* The task
Copy the lines below that contain "cart".
[[ Provided records open ]]
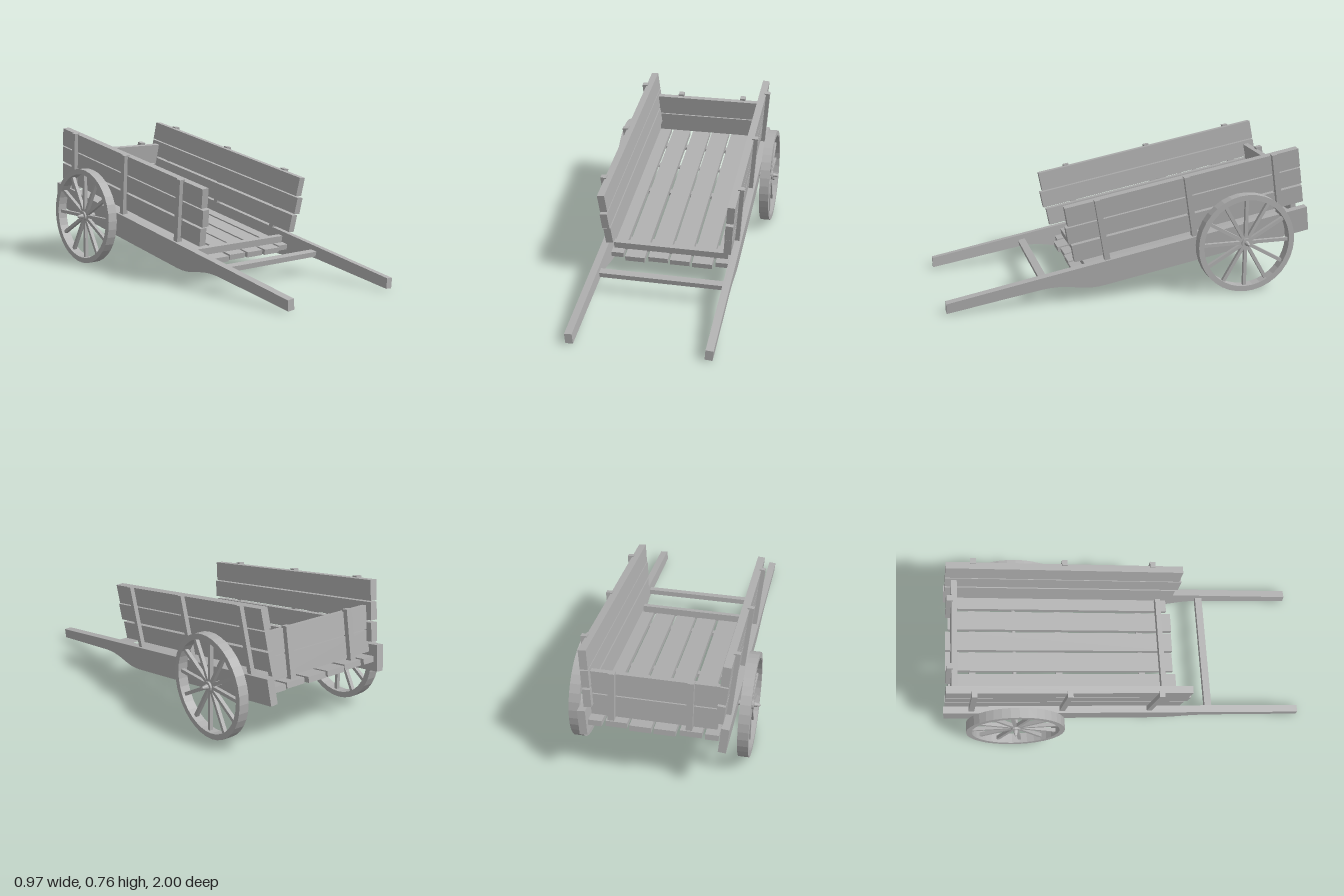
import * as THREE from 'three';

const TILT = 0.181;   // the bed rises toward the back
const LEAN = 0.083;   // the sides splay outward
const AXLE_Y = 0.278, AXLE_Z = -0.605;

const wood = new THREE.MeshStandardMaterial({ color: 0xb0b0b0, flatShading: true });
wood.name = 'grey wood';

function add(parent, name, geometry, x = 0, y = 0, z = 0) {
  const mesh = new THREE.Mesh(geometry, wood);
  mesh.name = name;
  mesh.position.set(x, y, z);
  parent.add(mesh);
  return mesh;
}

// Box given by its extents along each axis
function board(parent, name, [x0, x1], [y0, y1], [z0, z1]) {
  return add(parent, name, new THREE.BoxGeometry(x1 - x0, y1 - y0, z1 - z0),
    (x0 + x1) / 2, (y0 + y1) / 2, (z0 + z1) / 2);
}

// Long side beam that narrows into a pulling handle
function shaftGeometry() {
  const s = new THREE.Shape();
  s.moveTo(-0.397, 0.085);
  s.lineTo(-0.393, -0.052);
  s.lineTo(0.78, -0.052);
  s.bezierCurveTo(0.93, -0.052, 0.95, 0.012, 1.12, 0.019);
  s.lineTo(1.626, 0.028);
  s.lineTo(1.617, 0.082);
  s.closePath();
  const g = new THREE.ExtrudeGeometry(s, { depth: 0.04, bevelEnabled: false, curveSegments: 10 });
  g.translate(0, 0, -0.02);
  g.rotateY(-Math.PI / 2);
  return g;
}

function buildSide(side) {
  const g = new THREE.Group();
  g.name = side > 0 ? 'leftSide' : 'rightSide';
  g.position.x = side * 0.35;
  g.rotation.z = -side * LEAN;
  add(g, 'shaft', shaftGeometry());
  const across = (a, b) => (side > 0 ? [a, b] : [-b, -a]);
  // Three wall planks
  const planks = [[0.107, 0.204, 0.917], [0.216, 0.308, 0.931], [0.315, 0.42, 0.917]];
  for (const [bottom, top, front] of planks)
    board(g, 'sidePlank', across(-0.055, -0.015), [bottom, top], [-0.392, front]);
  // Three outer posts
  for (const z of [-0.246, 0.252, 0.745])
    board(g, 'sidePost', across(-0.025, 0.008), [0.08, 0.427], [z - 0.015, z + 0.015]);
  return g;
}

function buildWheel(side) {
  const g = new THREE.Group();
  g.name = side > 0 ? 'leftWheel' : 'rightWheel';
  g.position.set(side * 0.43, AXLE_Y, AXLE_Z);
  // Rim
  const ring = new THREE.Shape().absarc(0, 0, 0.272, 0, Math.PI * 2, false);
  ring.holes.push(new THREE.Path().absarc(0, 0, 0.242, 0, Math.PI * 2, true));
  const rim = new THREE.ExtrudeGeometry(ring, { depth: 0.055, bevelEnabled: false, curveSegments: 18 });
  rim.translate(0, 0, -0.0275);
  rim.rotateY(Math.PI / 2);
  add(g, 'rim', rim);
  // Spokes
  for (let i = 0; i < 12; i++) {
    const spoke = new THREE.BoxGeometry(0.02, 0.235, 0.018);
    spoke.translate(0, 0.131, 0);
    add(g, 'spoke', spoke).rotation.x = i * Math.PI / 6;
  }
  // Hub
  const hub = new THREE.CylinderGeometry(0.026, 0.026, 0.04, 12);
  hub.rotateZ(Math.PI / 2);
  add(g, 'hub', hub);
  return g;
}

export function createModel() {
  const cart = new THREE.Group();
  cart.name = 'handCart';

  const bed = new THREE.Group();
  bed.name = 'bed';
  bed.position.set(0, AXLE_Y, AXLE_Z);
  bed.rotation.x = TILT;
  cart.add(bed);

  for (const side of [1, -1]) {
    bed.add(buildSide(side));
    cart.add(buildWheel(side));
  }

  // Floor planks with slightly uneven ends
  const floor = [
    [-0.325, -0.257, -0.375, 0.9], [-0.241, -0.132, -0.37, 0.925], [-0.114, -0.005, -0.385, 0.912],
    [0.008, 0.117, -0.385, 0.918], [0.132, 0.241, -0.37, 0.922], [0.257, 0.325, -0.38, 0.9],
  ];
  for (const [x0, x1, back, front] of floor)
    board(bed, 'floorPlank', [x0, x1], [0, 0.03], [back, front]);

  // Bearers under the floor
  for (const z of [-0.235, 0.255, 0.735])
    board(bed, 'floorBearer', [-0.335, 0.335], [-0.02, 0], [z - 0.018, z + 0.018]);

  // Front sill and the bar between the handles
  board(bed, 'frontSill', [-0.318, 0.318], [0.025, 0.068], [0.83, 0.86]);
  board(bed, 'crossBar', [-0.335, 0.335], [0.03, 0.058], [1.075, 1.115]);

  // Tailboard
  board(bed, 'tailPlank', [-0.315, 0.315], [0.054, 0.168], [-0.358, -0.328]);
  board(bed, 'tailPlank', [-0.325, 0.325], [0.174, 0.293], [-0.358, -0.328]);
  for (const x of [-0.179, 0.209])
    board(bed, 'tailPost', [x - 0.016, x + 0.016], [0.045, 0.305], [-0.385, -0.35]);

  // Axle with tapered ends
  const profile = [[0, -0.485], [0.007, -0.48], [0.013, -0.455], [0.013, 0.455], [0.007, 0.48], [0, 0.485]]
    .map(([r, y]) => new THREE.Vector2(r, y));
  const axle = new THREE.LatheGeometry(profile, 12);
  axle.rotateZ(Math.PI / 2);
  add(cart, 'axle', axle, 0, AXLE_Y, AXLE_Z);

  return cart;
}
[[ Provided records closed ]]
* Result of this exercise
  const cart = new THREE.Group();
  cart.name = 'handCart';
  cart.add(bed);
    cart.add(buildWheel(side));
  add(cart, 'axle', axle, 0, AXLE_Y, AXLE_Z);
  return cart;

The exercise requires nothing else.